Report every line of the data where the string "angle" appears.

────────────────────

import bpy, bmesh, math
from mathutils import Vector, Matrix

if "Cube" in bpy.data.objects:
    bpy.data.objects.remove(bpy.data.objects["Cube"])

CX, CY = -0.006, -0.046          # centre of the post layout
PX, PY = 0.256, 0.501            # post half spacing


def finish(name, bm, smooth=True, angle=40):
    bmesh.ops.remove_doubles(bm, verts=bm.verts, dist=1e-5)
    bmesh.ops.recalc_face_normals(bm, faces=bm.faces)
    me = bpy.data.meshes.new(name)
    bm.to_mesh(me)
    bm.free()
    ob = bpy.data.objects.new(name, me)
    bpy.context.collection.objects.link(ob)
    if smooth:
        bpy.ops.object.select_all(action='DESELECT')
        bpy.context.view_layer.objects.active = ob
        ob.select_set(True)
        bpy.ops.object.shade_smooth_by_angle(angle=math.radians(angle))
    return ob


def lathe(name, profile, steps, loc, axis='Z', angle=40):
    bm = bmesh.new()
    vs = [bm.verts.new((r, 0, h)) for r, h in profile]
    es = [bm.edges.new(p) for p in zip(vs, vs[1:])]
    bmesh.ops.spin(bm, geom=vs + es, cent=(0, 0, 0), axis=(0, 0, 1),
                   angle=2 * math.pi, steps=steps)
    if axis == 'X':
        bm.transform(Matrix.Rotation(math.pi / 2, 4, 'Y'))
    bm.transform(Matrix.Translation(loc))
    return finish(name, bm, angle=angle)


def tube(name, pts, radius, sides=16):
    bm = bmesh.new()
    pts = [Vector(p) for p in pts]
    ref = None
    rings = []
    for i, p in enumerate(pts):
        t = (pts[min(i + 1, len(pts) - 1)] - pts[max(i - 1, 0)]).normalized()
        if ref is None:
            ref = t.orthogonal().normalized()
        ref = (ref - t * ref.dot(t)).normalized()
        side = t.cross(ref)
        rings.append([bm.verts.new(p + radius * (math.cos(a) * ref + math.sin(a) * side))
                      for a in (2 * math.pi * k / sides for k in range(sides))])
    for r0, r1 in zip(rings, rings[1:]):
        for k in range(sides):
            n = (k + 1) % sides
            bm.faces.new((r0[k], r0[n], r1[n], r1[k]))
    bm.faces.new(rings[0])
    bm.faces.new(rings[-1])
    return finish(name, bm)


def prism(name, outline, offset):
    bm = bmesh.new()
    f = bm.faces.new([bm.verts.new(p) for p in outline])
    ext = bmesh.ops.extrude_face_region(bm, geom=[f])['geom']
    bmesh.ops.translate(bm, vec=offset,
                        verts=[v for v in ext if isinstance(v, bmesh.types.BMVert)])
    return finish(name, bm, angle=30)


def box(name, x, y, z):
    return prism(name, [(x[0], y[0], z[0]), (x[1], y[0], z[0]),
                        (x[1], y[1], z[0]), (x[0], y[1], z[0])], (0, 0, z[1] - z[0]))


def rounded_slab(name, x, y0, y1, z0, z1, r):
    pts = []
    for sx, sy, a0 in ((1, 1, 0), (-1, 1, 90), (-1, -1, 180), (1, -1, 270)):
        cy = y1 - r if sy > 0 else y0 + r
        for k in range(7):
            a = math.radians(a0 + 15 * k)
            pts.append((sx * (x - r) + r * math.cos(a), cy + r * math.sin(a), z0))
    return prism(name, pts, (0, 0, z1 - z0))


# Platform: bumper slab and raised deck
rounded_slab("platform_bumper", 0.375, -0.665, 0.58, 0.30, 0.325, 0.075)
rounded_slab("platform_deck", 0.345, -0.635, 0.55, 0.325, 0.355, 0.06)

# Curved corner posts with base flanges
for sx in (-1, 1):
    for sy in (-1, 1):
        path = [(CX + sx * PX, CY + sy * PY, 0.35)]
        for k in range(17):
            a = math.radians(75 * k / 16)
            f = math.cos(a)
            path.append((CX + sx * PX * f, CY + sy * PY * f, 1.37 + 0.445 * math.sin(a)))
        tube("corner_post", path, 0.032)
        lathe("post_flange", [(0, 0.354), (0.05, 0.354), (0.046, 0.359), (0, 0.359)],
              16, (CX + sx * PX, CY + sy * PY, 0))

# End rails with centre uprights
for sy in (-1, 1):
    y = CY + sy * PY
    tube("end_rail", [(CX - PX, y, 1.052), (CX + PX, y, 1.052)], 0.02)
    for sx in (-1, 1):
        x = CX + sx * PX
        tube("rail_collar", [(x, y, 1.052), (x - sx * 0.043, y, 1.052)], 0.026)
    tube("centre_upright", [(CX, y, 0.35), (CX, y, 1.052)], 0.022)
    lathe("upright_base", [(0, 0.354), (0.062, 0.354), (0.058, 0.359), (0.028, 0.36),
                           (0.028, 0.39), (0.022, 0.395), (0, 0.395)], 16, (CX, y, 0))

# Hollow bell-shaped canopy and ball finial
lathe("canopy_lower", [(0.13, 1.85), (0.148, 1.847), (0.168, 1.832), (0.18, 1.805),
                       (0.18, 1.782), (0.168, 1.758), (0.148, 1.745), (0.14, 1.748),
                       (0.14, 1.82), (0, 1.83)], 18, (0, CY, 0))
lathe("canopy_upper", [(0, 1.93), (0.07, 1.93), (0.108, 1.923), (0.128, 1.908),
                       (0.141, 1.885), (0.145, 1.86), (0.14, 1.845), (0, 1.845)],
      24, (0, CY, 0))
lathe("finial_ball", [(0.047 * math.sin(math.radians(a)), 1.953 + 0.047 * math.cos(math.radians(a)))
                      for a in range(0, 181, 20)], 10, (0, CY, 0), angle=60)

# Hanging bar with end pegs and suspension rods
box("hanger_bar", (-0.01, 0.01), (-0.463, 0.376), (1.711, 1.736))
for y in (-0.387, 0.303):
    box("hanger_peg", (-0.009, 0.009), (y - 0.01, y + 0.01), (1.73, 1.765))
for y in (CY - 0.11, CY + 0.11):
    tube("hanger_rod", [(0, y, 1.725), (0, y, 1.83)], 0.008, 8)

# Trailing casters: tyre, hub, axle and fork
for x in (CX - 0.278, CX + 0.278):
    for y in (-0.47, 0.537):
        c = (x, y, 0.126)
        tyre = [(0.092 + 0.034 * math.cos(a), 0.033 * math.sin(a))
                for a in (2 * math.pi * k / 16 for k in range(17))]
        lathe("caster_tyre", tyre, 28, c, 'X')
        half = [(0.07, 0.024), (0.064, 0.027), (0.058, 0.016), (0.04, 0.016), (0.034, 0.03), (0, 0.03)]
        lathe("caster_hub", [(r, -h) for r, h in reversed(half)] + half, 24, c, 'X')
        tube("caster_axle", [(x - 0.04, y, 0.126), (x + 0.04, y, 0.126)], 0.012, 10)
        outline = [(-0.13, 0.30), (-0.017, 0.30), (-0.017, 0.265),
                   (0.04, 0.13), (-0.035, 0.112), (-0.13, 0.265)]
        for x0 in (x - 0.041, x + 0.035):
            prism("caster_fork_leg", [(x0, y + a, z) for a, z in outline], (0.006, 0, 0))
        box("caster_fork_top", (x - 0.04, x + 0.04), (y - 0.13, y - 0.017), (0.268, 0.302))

────────────────────

RESPONSE AREA
def finish(name, bm, smooth=True, angle=40):
        bpy.ops.object.shade_smooth_by_angle(angle=math.radians(angle))
def lathe(name, profile, steps, loc, axis='Z', angle=40):
                   angle=2 * math.pi, steps=steps)
    return finish(name, bm, angle=angle)
    return finish(name, bm, angle=30)
                      for a in range(0, 181, 20)], 10, (0, CY, 0), angle=60)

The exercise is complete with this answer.